** Opening MATERIAL PROVIDED block **

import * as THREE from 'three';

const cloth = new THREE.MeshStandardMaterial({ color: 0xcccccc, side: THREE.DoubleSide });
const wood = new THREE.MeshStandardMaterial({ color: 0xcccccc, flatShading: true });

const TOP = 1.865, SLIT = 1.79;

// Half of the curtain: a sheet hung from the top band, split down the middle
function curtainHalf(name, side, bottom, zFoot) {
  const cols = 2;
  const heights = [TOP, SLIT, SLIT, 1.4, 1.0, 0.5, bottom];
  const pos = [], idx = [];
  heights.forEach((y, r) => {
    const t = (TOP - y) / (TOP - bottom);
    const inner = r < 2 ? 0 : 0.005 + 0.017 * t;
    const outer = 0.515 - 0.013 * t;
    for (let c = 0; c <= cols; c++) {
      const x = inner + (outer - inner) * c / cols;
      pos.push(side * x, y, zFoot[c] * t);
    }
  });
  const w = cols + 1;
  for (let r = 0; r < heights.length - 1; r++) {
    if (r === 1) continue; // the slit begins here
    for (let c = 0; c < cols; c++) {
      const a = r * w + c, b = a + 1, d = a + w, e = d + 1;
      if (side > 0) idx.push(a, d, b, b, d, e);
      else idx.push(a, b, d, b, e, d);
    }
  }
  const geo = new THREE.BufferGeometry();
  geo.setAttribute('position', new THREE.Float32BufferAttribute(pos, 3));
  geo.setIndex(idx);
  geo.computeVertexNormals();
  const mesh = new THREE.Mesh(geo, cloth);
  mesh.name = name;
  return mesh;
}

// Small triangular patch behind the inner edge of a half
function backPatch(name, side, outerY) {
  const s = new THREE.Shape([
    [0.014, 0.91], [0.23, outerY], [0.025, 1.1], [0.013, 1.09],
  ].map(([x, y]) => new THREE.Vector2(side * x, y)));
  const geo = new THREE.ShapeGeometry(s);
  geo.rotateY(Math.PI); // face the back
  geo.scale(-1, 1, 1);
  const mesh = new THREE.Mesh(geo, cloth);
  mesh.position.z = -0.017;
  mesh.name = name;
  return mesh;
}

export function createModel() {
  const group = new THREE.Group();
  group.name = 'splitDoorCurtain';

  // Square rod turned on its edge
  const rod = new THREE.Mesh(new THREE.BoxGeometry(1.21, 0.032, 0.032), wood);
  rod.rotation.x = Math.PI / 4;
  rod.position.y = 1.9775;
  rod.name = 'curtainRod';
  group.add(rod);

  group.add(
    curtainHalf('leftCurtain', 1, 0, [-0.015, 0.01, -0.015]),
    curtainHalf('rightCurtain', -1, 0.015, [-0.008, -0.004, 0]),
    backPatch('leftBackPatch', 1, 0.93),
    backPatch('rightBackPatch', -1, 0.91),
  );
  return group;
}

** Closing MATERIAL PROVIDED block **

> ACTIVITY
From the first line to the last, return the data exactly as written.

> ANSWER BOX
import * as THREE from 'three';

const cloth = new THREE.MeshStandardMaterial({ color: 0xcccccc, side: THREE.DoubleSide });
const wood = new THREE.MeshStandardMaterial({ color: 0xcccccc, flatShading: true });

const TOP = 1.865, SLIT = 1.79;

// Half of the curtain: a sheet hung from the top band, split down the middle
function curtainHalf(name, side, bottom, zFoot) {
  const cols = 2;
  const heights = [TOP, SLIT, SLIT, 1.4, 1.0, 0.5, bottom];
  const pos = [], idx = [];
  heights.forEach((y, r) => {
    const t = (TOP - y) / (TOP - bottom);
    const inner = r < 2 ? 0 : 0.005 + 0.017 * t;
    const outer = 0.515 - 0.013 * t;
    for (let c = 0; c <= cols; c++) {
      const x = inner + (outer - inner) * c / cols;
      pos.push(side * x, y, zFoot[c] * t);
    }
  });
  const w = cols + 1;
  for (let r = 0; r < heights.length - 1; r++) {
    if (r === 1) continue; // the slit begins here
    for (let c = 0; c < cols; c++) {
      const a = r * w + c, b = a + 1, d = a + w, e = d + 1;
      if (side > 0) idx.push(a, d, b, b, d, e);
      else idx.push(a, b, d, b, e, d);
    }
  }
  const geo = new THREE.BufferGeometry();
  geo.setAttribute('position', new THREE.Float32BufferAttribute(pos, 3));
  geo.setIndex(idx);
  geo.computeVertexNormals();
  const mesh = new THREE.Mesh(geo, cloth);
  mesh.name = name;
  return mesh;
}

// Small triangular patch behind the inner edge of a half
function backPatch(name, side, outerY) {
  const s = new THREE.Shape([
    [0.014, 0.91], [0.23, outerY], [0.025, 1.1], [0.013, 1.09],
  ].map(([x, y]) => new THREE.Vector2(side * x, y)));
  const geo = new THREE.ShapeGeometry(s);
  geo.rotateY(Math.PI); // face the back
  geo.scale(-1, 1, 1);
  const mesh = new THREE.Mesh(geo, cloth);
  mesh.position.z = -0.017;
  mesh.name = name;
  return mesh;
}

export function createModel() {
  const group = new THREE.Group();
  group.name = 'splitDoorCurtain';

  // Square rod turned on its edge
  const rod = new THREE.Mesh(new THREE.BoxGeometry(1.21, 0.032, 0.032), wood);
  rod.rotation.x = Math.PI / 4;
  rod.position.y = 1.9775;
  rod.name = 'curtainRod';
  group.add(rod);

  group.add(
    curtainHalf('leftCurtain', 1, 0, [-0.015, 0.01, -0.015]),
    curtainHalf('rightCurtain', -1, 0.015, [-0.008, -0.004, 0]),
    backPatch('leftBackPatch', 1, 0.93),
    backPatch('rightBackPatch', -1, 0.91),
  );
  return group;
}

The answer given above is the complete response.